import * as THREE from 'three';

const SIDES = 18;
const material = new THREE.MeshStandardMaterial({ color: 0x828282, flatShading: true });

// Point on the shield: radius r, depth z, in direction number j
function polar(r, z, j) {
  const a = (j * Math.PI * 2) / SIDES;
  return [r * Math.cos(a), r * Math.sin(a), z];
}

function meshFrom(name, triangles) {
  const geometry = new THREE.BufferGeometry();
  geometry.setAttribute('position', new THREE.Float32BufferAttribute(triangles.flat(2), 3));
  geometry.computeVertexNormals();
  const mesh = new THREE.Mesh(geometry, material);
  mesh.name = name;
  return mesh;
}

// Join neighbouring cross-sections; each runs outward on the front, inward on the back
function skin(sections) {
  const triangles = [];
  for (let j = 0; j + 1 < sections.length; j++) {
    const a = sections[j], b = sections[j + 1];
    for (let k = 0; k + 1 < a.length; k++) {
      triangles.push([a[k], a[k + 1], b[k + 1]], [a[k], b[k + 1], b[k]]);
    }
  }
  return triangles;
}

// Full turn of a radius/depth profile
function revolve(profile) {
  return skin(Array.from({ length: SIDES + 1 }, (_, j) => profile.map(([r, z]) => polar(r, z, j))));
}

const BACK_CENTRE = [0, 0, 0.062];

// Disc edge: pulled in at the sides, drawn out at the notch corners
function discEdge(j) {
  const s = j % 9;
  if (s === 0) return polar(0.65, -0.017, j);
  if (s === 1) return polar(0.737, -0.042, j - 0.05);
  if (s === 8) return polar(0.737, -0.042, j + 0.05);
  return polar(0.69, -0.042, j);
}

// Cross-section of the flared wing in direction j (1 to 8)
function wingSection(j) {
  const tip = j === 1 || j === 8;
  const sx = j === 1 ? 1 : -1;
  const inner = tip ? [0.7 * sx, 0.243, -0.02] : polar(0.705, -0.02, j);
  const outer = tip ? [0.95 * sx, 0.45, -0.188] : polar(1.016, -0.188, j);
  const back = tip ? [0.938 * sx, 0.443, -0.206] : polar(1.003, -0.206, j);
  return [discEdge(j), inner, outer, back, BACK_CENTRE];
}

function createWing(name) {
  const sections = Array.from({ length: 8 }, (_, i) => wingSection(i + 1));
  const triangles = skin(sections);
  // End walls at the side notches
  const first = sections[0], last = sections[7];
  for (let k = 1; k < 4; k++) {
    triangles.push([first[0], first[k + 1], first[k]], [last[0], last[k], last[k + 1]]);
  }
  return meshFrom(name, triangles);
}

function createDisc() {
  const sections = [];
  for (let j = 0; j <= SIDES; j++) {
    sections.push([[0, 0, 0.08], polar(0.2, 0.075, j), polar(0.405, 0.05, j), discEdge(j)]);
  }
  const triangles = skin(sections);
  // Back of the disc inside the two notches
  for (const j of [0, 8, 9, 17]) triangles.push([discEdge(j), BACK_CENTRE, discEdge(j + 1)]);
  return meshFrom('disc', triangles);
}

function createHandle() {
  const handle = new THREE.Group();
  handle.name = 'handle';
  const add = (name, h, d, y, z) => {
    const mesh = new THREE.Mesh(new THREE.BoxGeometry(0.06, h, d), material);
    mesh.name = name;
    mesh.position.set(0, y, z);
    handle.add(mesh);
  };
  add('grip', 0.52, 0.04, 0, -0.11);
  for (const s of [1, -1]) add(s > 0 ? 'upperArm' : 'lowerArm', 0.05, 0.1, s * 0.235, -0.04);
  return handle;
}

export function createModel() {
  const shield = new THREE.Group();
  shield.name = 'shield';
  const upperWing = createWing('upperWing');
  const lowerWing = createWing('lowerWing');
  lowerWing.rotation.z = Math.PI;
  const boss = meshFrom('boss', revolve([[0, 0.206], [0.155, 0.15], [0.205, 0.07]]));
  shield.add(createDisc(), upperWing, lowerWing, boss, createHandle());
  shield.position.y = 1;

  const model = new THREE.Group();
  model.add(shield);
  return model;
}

= Problem =
After locating the line containing "return handle;", write out that line and all remaining lines of the records exactly, with nothing added.

= Answer for the task =
  return handle;
}

export function createModel() {
  const shield = new THREE.Group();
  shield.name = 'shield';
  const upperWing = createWing('upperWing');
  const lowerWing = createWing('lowerWing');
  lowerWing.rotation.z = Math.PI;
  const boss = meshFrom('boss', revolve([[0, 0.206], [0.155, 0.15], [0.205, 0.07]]));
  shield.add(createDisc(), upperWing, lowerWing, boss, createHandle());
  shield.position.y = 1;

  const model = new THREE.Group();
  model.add(shield);
  return model;
}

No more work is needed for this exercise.